Many of today’s students do not come to college with a lot of life skills, which Stevenson attributes to the lack of UDL implementation in the pre-postsecondary educational systems. Students are used to simply checking assignments off their to-do list, but Stevenson stresses that someone won’t always be there to tell them what to do.
“As educators, we’re consistently looking for ways to be innovative in order to support learning for every student that’s in the classroom,” Stevenson said. “I want to know what the students are interested in and figure out how to get it to them. I want to figure out how I can encourage them to find it, because at the end of the day when they’re graduated, I’m not going to be standing there.”
Stevenson has seen a difference in his students that are exposed to UDL earlier on in their education—they are more informed, engaged, curious, and feel more understood. “At the end of the day, that’s what I’m looking for,” he said, “Those are the students that challenge us and ask ‘Can I do it this way? Can I think differently?’”
For OHIO faculty interested in learning more about UDL and making first steps to implement some of the framework in their own course(s), Busch recommends visiting the CAST website. “They do a great job of presenting UDL in a context that works in higher education, and not just K–12 where there is a more set curriculum,” she said. “They offer a lot of ideas.”
Hosek suggests seeking out grant funding to attend a training or workshop at the CAST Institute, or even partnering with another faculty member. “Contact your colleagues that have done this, go have coffee with them. Reach out to OHIO’s advocates for UDL—we don’t do these FLCs to keep the information in a vacuum,” she said.
Busch said when looking at UDL, it is easy for faculty to want to change everything all at once, but faculty should focus first on low-hanging fruit. “Look at one or two things you can change one semester and then slowly, over time, work in more UDL,” she said “We had instructors who did something as simple as changing the way they presented their syllabus, which students interpreted as them being much more approachable and interested in them as a student.”
“UDL is important because it offers the potential for students to reach a really deep understanding of the materials,” said Busch. “Just the ways in which students engage with it allows them to be more reflective and think more deeply about the topics.”
The Office of Instructional Innovation (OII) serves as a catalyst to spark bold experimentation and sustainable discovery of innovative instructional models that fulfill the University’s promise of a transformative educational experience.

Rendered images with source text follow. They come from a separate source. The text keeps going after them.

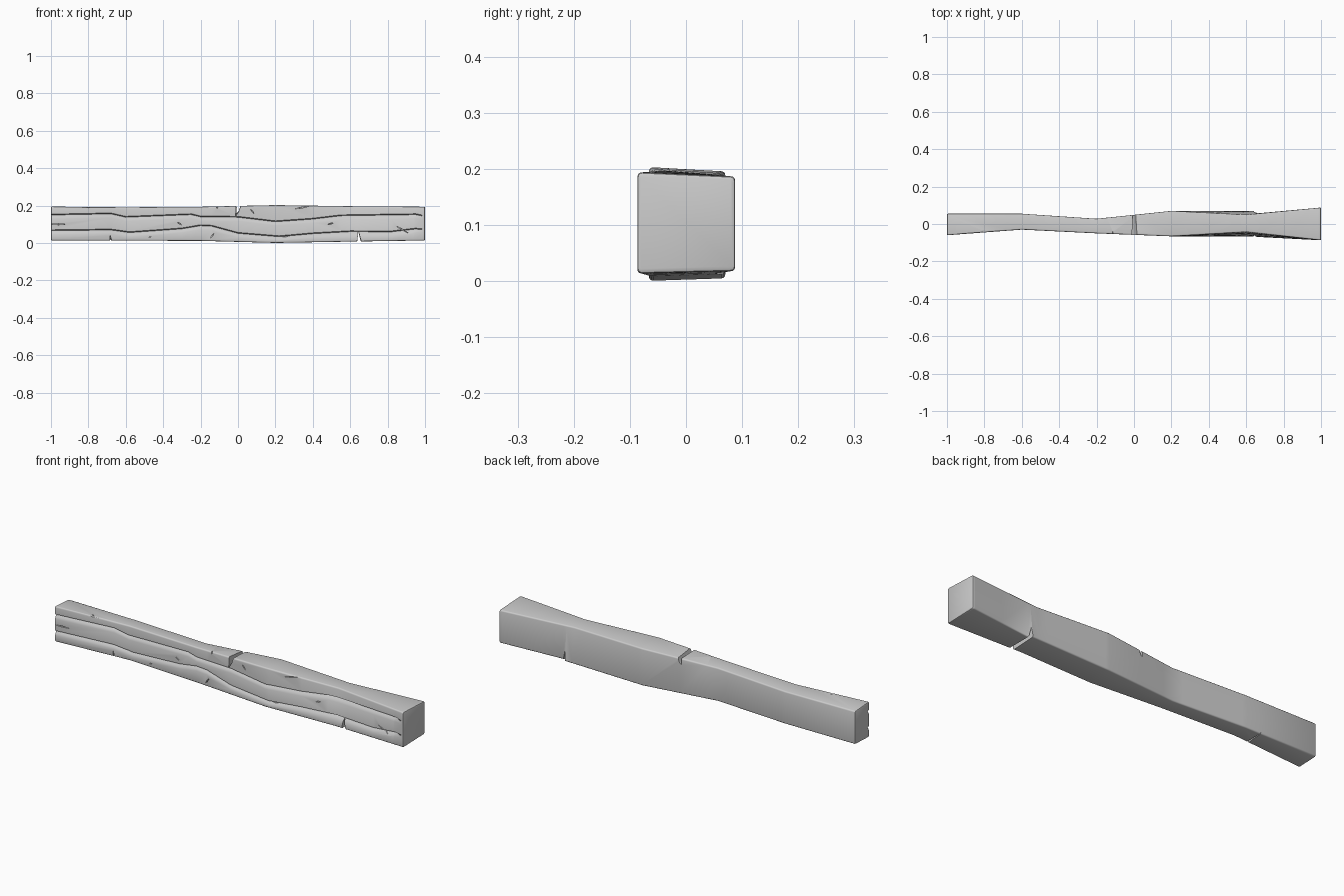
import bpy, bmesh, math
from mathutils import Vector

cube = bpy.data.objects.get("Cube")
if cube:
    bpy.data.objects.remove(cube)

wood = bpy.data.materials.new("pale grey")
wood.use_nodes = True
wood.diffuse_color = (0.6, 0.6, 0.6, 1)
wood.node_tree.nodes["Principled BSDF"].inputs["Base Color"].default_value = (0.6, 0.6, 0.6, 1)


def along(path, x):
    """Height or depth of a broken line at x."""
    for (x0, v0), (x1, v1) in zip(path, path[1:]):
        if x <= x1:
            return v0 + (v1 - v0) * (x - x0) / (x1 - x0)
    return path[-1][1]


# Beam outline along its length
FRONT_TOP = [(-1, -.06), (-.6, -.03), (-.2, -.05), (.2, -.066), (.6, -.043), (1, -.087)]
FRONT_LOW = [(-1, -.06), (-.6, -.03), (-.2, -.05), (.2, -.066), (.6, -.066), (1, -.087)]
BACK_TOP = [(-1, .055), (-.6, .055), (-.2, .028), (.2, .07), (.6, .05), (1, .088)]
BACK_LOW = [(-1, .055), (-.6, .055), (-.2, .028), (.2, .07), (.64, .07), (.66, .057), (1, .088)]
TOP = [(-1, .196), (-.6, .192), (-.2, .195), (.2, .204), (.6, .198), (1, .195)]
BOTTOM = [(-1, .014), (-.2, .012), (.2, .001), (.6, .008), (1, .014)]
# Long split lines running along the front
LOW_SPLIT = [(-1, .066), (-.68, .07), (-.58, .056), (-.3, .076), (-.2, .093), (-.14, .09),
             (0, .052), (.22, .034), (.4, .05), (.6, .061), (.82, .06), (.95, .075), (1, .07)]
HIGH_SPLIT = [(-1, .15), (-.68, .156), (-.6, .138), (-.25, .152), (-.2, .14), (0, .138),
              (.2, .114), (.4, .128), (.55, .146), (.95, .152), (1, .142)]
DEPTH = [(-1, .013), (.94, .013), (.985, 0), (1, 0)]
R = .007


def section(x, inset=0):
    zb, zt = along(BOTTOM, x) + inset, along(TOP, x) - inset
    fb, ft = along(FRONT_LOW, x) + inset, along(FRONT_TOP, x) + inset
    bb, bt = along(BACK_LOW, x) - inset, along(BACK_TOP, x) - inset

    def front(z):
        return fb + (ft - fb) * (z - zb) / (zt - zb)

    pts = []

    # Rounded corner turning from direction a, about a point set in by R
    def corner(y, z, sy, sz, start):
        for k in range(4):
            a = math.radians(start - 30 * k)
            pts.append((y + sy * R + R * math.cos(a), z + sz * R + R * math.sin(a)))

    corner(fb, zb, 1, 1, 270)
    for path in (LOW_SPLIT, HIGH_SPLIT):
        g, d = along(path, x), along(DEPTH, x)
        pts.extend([(front(g - .02), g - .02), (front(g) + d * .35, g - .009),
                    (front(g) + d, g), (front(g), g + .005)])
    corner(ft, zt - .001, 1, -1, 180)
    corner(bt, zt - .008, -1, -1, 90)
    corner(bb, zb + .004, -1, 1, 0)
    return pts


def mesh_object(name, bm):
    bmesh.ops.recalc_face_normals(bm, faces=bm.faces)
    mesh = bpy.data.meshes.new(name)
    bm.to_mesh(mesh)
    bm.free()
    ob = bpy.data.objects.new(name, mesh)
    bpy.context.collection.objects.link(ob)
    mesh.materials.append(wood)
    return ob


def loft(bm, loops):
    rings = [[bm.verts.new(p) for p in loop] for loop in loops]
    n = len(rings[0])
    for a, b in zip(rings, rings[1:]):
        for i in range(n):
            j = (i + 1) % n
            bm.faces.new((a[i], a[j], b[j], b[i]))
    bm.faces.new(rings[0])
    bm.faces.new(rings[-1][::-1])


# Beam body, with softened ends
stations = {round(p[0], 3) for path in (FRONT_TOP, BACK_LOW, LOW_SPLIT, HIGH_SPLIT, DEPTH) for p in path}
stations = sorted(stations - {-1, 1} | {-.994, .994})
rings = [(-1, .005), (-.998, .0015)] + [(x, 0) for x in stations] + [(.998, .0015), (1, .005)]
bm = bmesh.new()
loft(bm, [[(x, y, z) for y, z in section(x, inset)] for x, inset in rings])
beam = mesh_object("wooden_beam", bm)


def notch(bm, front, back, y0=-.13, y1=.13):
    loft(bm, [[(x, y0, z) for x, z in front], [(x, y1, z) for x, z in back]])


def crack(bm, x0, z0, x1, z1, width=.004, depth=.014):
    """Tapering sliver cut into the front face."""
    a, b = Vector((x0, z0)), Vector((x1, z1))
    mid = (a + b) / 2
    side = Vector((a.y - b.y, b.x - a.x)).normalized() * width
    surface = along(FRONT_TOP, mid.x) * .5 + along(FRONT_LOW, mid.x) * .5
    outline = [a, mid - side, b, mid + side]
    inner = [mid + (p - mid) * .6 for p in outline]
    notch(bm, outline, inner, surface - .03, surface + depth)


cut = bmesh.new()
# Broken notches across the top and bottom edges
notch(cut, [(-.012, .23), (-.016, .135), (.004, .166), (.035, .23)],
      [(-.008, .23), (-.004, .172), (.006, .178), (.022, .23)])
notch(cut, [(-.69, -.03), (-.684, .058), (-.664, -.03)],
      [(-.686, -.03), (-.682, .01), (-.67, -.03)])
notch(cut, [(.632, -.03), (.644, .068), (.672, -.03)],
      [(.638, -.03), (.643, .06), (.665, -.03)])
# Short cracks on the front
for c in [(-1.02, .101, -.9, .1), (-.33, .114, -.295, .093), (.062, .187, .09, .153),
          (.285, .179, .4, .201), (.475, .099, .515, .108), (.228, .033, .28, .037),
          (.83, .1, .925, .045), (-.155, .015, -.122, .062), (-.115, .203, -.108, .178),
          (-.82, .193, -.78, .19), (-.48, .03, -.46, .036)]:
    crack(cut, *c)
cutter = mesh_object("notch_cutter", cut)
cutter.hide_render = True

mod = beam.modifiers.new("notches", "BOOLEAN")
mod.operation = "DIFFERENCE"
mod.solver = "EXACT"
mod.use_self = True
mod.object = cutter
bpy.context.view_layer.objects.active = beam
bpy.ops.object.select_all(action="DESELECT")
beam.select_set(True)
bpy.ops.object.modifier_apply(modifier=mod.name)
bpy.data.objects.remove(cutter)
bpy.ops.object.shade_smooth_by_angle(angle=math.radians(32))
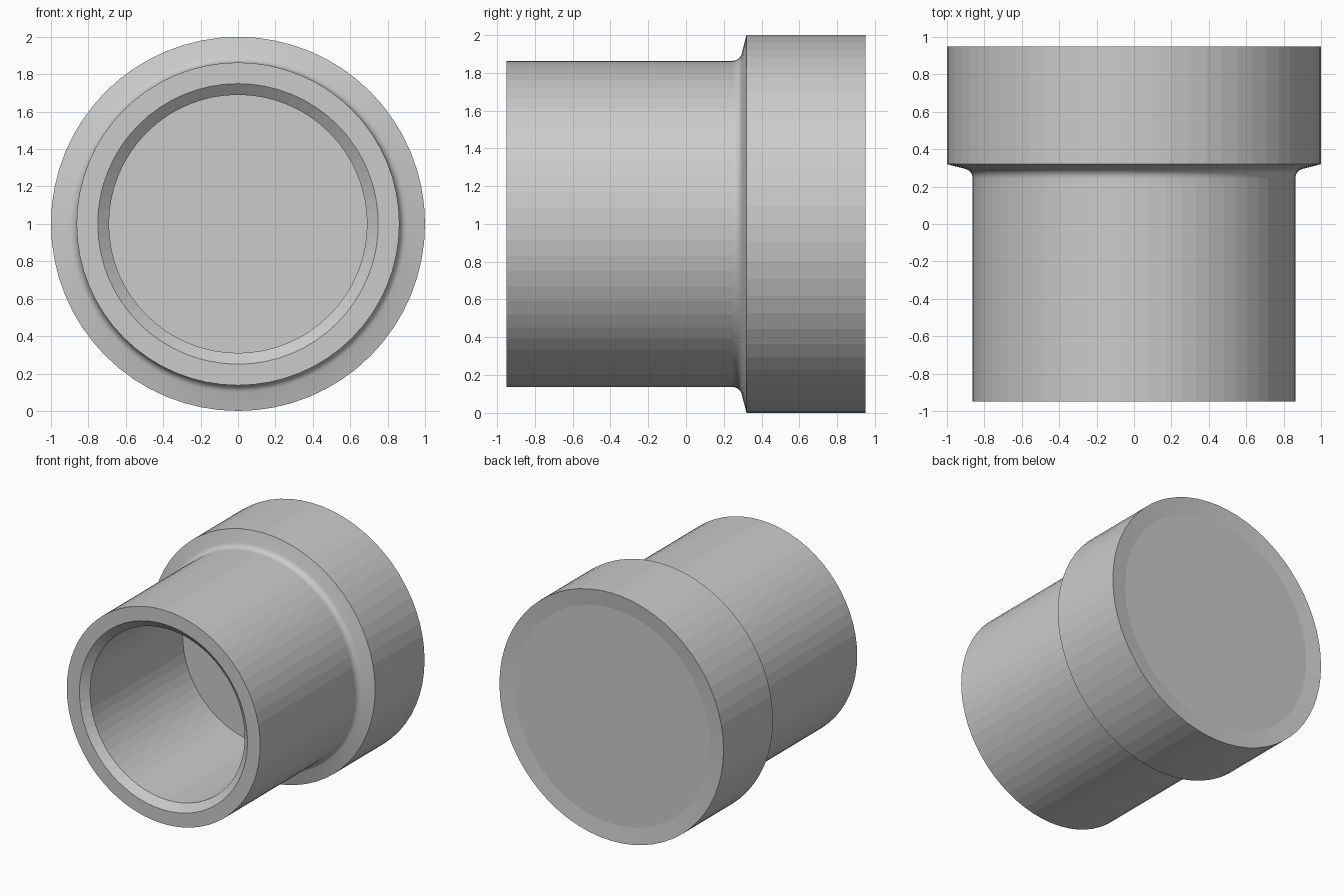
import bpy, bmesh
from math import cos, sin, pi

if "Cube" in bpy.data.objects:
    bpy.data.objects.remove(bpy.data.objects["Cube"])

SIDES = 64
AXIS_Z = 1.0


def fillet(centre, radius, start, end, steps):
    """Arc points (r, y) between two angles in degrees."""
    out = []
    for i in range(steps + 1):
        a = (start + (end - start) * i / steps) * pi / 180
        out.append((centre[0] + radius * cos(a), centre[1] + radius * sin(a)))
    return out


def lathe(name, profile, smooth_range):
    """Revolve an (r, y) profile about the y axis; end points are closed by discs."""
    bm = bmesh.new()
    rings = []
    for r, y in profile:
        rings.append([bm.verts.new((r * cos(2 * pi * k / SIDES), y,
                                    AXIS_Z + r * sin(2 * pi * k / SIDES)))
                      for k in range(SIDES)])
    for i, (a, b) in enumerate(zip(rings, rings[1:])):
        for k in range(SIDES):
            n = (k + 1) % SIDES
            f = bm.faces.new((a[k], a[n], b[n], b[k]))
            f.smooth = i in smooth_range
    bm.faces.new(rings[0])
    bm.faces.new(rings[-1])
    bmesh.ops.recalc_face_normals(bm, faces=bm.faces[:])
    mesh = bpy.data.meshes.new(name)
    bm.to_mesh(mesh)
    bm.free()
    obj = bpy.data.objects.new(name, mesh)
    bpy.context.collection.objects.link(obj)
    return obj


# Bore floor, bore wall, chamfered mouth and outer barrel
bore = [(0.69, 0.28), (0.69, -0.90), (0.75, -0.95), (0.863, -0.95)]
# Rounded corner where the barrel meets the collar
corner = fillet((0.913, 0.246), 0.05, 180, 104, 6)
# Sloped shoulder, wide collar and shallow dished back
collar = [(1.0, 0.32), (1.0, 0.95), (0.87, 0.935)]

first = len(bore)
lathe("stepped_sleeve", bore + corner + collar,
      range(first, first + len(corner)))
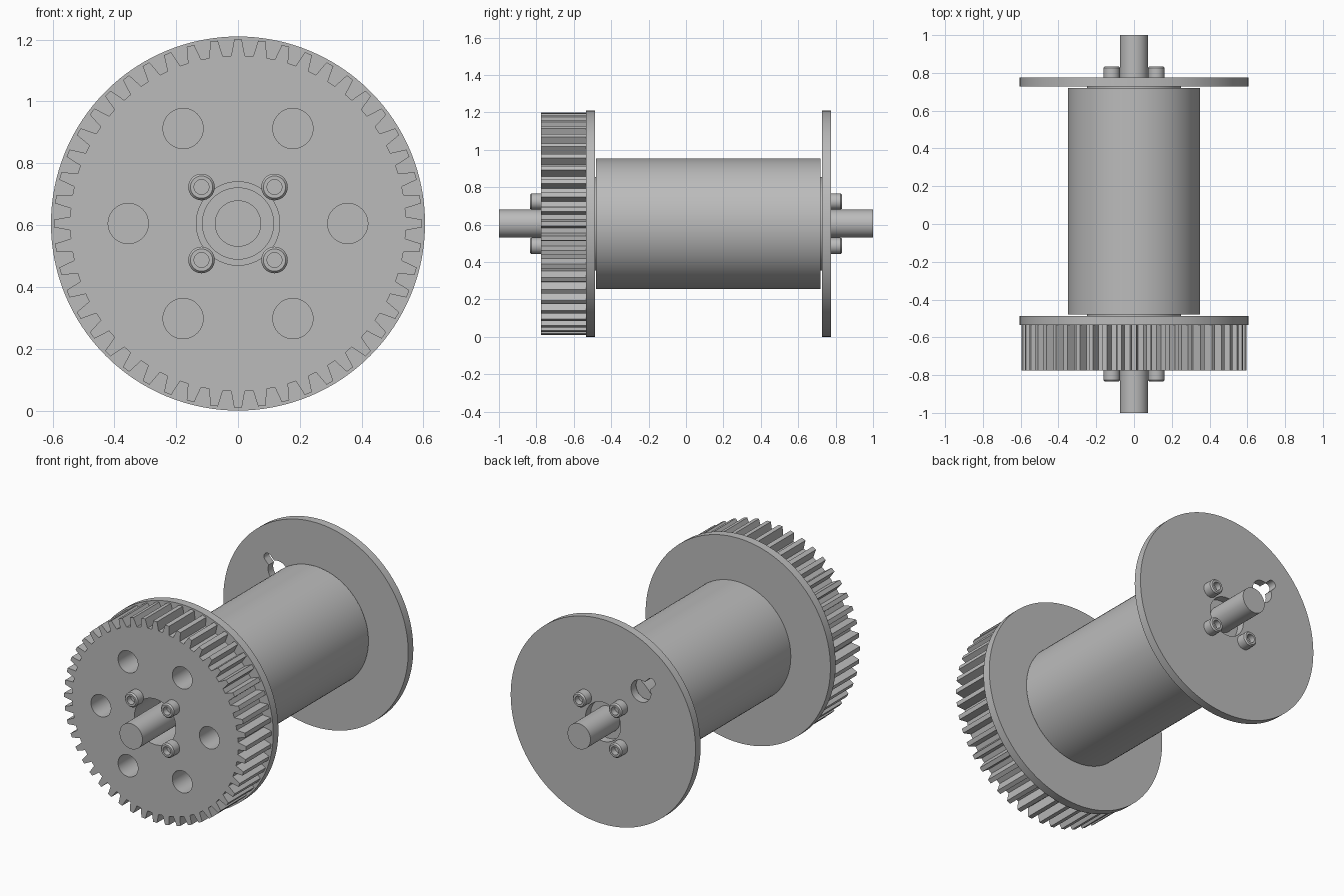
import bpy, bmesh
from math import sin, cos, pi, tau, asin, radians
from mathutils import Matrix, Vector

cube = bpy.data.objects.get("Cube")
if cube:
    bpy.data.objects.remove(cube)

AXIS = 0.605      # height of the shaft axis
RIM = 0.605       # flange radius

steel = bpy.data.materials.new("plain_grey")
steel.use_nodes = True
GREY = (0.5, 0.5, 0.5, 1)
steel.diffuse_color = GREY
steel.node_tree.nodes["Principled BSDF"].inputs["Base Color"].default_value = GREY


def finish(name, mesh):
    """Add a mesh to the scene, coloured and smooth with sharp edges."""
    mesh.materials.clear()
    mesh.materials.append(steel)
    obj = bpy.data.objects.new(name, mesh)
    bpy.context.collection.objects.link(obj)
    bpy.ops.object.select_all(action='DESELECT')
    obj.select_set(True)
    bpy.context.view_layer.objects.active = obj
    bpy.ops.object.shade_smooth_by_angle(angle=radians(30))
    return obj


def circle(r, cx=0, cz=0, n=96):
    return [(cx + r * cos(tau * i / n), cz + r * sin(tau * i / n)) for i in range(n)]


def plate(name, loops, y0, y1):
    """Extrude an outline with holes along the shaft axis."""
    curve = bpy.data.curves.new(name, 'CURVE')
    curve.dimensions = '2D'
    curve.fill_mode = 'BOTH'
    curve.extrude = (y1 - y0) / 2
    for loop in loops:
        spline = curve.splines.new('POLY')
        spline.points.add(len(loop) - 1)
        for point, (x, z) in zip(spline.points, loop):
            point.co = (x, z, 0, 1)
        spline.use_cyclic_u = True
    temp = bpy.data.objects.new(name + "_outline", curve)
    bpy.context.collection.objects.link(temp)
    graph = bpy.context.evaluated_depsgraph_get()
    mesh = bpy.data.meshes.new_from_object(temp.evaluated_get(graph))
    bpy.data.objects.remove(temp)
    bm = bmesh.new()
    bm.from_mesh(mesh)
    bmesh.ops.remove_doubles(bm, verts=bm.verts, dist=0.0001)
    bmesh.ops.recalc_face_normals(bm, faces=bm.faces)
    bm.transform(Matrix.Translation((0, (y0 + y1) / 2, AXIS)) @ Matrix.Rotation(pi / 2, 4, 'X'))
    bm.to_mesh(mesh)
    bm.free()
    return finish(name, mesh)


def lathe(name, profile, x=0, z=0, y=0, side=1, steps=48):
    """Spin a (radius, length) profile about an axis along y."""
    bm = bmesh.new()
    verts = [bm.verts.new((r, d * side, 0)) for r, d in profile]
    edges = [bm.edges.new(pair) for pair in zip(verts, verts[1:])]
    bmesh.ops.spin(bm, geom=verts + edges, cent=(0, 0, 0), axis=(0, 1, 0),
                   angle=tau, steps=steps, use_duplicate=False)
    bmesh.ops.remove_doubles(bm, verts=bm.verts, dist=0.0001)
    bmesh.ops.recalc_face_normals(bm, faces=bm.faces)
    bm.transform(Matrix.Translation((x, y, AXIS + z)))
    mesh = bpy.data.meshes.new(name)
    bm.to_mesh(mesh)
    bm.free()
    return finish(name, mesh)


def rod(name, r, y0, y1):
    return lathe(name, [(0, y0), (r, y0), (r, y1), (0, y1)], steps=96)


def gear_outline(teeth, root, tip):
    """Tapered teeth, with one tooth pointing straight up."""
    points = []
    pitch = tau / teeth
    for i in range(teeth):
        for offset, r in ((-0.31, root), (-0.16, tip), (0.16, tip), (0.31, root)):
            a = pi / 2 + (i + offset) * pitch
            points.append((r * cos(a), r * sin(a)))
    return points


def keyhole(centre, r, end, half, angle, n=32):
    """Round hole with a slot running outward along the given direction."""
    start = asin(half / r)
    points = []
    for i in range(n + 1):
        a = start + (tau - 2 * start) * i / n
        points.append((centre + r * cos(a), r * sin(a)))
    for i in range(13):
        a = -pi / 2 + pi * i / 12
        points.append((end - half + half * cos(a), half * sin(a)))
    turn = Matrix.Rotation(angle, 2)
    return [tuple(turn @ Vector(p)) for p in points]


# Shaft, drum and the thin spacers at its ends
rod("shaft", 0.075, -1, 1)
rod("drum", 0.35, -0.48, 0.72)
rod("front_spacer", 0.25, -0.486, -0.478)
rod("back_spacer", 0.25, 0.718, 0.727)

# Flanges; the back one carries the keyhole
plate("front_flange", [circle(RIM, n=128), circle(0.115)], -0.535, -0.486)
plate("back_flange", [circle(RIM, n=128), circle(0.115),
                      keyhole(0.35, 0.065, 0.47, 0.025, radians(135))], 0.727, 0.775)

# Gear with six lightening holes and a hub bore
holes = [circle(0.065, 0.355 * cos(i * pi / 3), 0.355 * sin(i * pi / 3), 48) for i in range(6)]
plate("gear", [gear_outline(48, 0.543, 0.595), circle(0.135)] + holes, -0.775, -0.535)

# Socket-head screws at both ends
head = [(0.043, 0), (0.043, 0.052), (0.036, 0.06), (0.024, 0.06), (0.024, 0.025), (0, 0.025)]
for end, side in (("front", -1), ("back", 1)):
    for x in (-0.118, 0.118):
        for z in (-0.118, 0.118):
            lathe(f"{end}_screw", head, x, z, 0.775 * side, side, 32)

OII provides a variety of services to faculty, staff, and students in support of academic units and online programs, as well as to advance initiatives to further the institution’s mission. Visit the OII home page for more information.
Office of Instructional Innovation
Acting dean of University College
Assistant professor and public speaking course director
School of Communication Studies
Scripps College of Communication
Visiting assistant professor in restaurant, hotel and tourism
Department of Human and Consumer Sciences
Patton College of Education
Lecturer of engineering and technology fundamentals
Russ College of Engineering and Technology